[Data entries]
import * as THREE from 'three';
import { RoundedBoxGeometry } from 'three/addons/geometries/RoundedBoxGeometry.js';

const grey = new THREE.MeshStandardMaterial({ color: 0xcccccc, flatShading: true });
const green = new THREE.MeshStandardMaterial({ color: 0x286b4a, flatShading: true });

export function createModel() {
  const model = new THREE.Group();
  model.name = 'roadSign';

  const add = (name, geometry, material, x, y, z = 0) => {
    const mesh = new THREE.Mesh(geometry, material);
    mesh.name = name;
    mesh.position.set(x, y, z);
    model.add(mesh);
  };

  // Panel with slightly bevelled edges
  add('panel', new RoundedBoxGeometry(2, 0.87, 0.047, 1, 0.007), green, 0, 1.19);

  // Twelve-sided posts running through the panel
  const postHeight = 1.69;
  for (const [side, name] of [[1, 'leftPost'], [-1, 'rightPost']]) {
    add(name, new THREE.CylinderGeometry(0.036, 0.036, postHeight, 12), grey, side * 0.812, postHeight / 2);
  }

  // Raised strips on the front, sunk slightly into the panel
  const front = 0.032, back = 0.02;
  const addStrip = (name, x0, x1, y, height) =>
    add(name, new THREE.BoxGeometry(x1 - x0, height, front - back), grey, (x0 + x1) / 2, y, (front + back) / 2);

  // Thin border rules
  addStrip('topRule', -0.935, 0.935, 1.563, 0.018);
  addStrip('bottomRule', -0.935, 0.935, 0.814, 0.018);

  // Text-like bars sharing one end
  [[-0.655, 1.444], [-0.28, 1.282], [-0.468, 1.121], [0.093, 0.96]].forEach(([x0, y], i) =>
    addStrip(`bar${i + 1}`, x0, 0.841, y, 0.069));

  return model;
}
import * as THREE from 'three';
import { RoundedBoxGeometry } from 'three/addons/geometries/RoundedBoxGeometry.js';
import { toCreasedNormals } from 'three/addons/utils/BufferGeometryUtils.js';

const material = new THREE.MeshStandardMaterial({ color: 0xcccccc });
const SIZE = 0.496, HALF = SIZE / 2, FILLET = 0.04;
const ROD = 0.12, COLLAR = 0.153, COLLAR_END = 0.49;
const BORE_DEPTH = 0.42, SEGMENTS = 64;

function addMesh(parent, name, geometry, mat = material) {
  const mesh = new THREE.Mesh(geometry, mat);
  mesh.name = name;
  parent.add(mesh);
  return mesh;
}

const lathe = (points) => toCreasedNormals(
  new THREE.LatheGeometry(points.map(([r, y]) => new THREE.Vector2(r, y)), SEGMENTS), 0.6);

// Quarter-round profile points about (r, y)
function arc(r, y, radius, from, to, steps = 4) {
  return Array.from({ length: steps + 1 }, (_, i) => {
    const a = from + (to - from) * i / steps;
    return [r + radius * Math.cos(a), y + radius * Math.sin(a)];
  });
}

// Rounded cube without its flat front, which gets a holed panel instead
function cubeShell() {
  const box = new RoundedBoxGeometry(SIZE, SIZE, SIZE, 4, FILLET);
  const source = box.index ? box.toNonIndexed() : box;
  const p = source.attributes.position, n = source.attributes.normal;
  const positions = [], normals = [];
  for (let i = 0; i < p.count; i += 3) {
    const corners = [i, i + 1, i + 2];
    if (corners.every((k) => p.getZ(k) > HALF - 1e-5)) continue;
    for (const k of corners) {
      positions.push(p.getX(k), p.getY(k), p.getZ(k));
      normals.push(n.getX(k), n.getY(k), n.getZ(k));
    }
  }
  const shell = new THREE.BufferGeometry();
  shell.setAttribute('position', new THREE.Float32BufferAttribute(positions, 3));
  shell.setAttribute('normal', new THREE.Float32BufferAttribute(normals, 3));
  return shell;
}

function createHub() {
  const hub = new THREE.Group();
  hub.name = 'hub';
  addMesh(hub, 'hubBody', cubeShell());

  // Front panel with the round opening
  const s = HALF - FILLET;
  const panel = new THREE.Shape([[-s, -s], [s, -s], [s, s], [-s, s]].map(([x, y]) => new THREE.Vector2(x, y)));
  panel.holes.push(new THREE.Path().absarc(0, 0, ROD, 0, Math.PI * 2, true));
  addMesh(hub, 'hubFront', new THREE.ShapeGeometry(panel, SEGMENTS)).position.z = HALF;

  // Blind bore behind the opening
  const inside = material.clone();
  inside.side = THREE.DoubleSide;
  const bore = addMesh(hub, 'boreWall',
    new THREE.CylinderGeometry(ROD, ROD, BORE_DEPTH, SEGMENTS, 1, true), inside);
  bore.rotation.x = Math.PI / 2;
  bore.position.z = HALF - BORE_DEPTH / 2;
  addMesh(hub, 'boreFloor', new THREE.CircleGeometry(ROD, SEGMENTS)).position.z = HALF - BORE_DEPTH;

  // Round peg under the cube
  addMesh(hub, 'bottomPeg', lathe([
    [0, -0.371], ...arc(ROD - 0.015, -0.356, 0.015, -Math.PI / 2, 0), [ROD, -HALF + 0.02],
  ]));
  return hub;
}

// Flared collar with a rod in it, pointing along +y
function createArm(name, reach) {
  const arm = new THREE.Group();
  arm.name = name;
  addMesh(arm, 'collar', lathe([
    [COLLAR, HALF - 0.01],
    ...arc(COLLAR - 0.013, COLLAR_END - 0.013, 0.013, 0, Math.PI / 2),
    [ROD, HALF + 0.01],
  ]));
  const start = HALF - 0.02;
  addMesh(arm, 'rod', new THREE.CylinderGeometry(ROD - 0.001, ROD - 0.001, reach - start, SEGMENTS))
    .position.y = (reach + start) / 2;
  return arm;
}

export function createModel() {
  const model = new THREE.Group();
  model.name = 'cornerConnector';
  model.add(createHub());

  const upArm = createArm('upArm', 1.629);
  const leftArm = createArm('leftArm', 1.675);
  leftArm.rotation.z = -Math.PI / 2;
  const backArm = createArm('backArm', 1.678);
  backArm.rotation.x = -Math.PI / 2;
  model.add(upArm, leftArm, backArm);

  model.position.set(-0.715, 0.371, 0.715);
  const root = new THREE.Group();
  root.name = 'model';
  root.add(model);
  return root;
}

EXERCISE:
From the data above, copy out every line with the string "leftArm" in it.

ANSWER TO THIS PROBLEM:
  const leftArm = createArm('leftArm', 1.675);
  leftArm.rotation.z = -Math.PI / 2;
  model.add(upArm, leftArm, backArm);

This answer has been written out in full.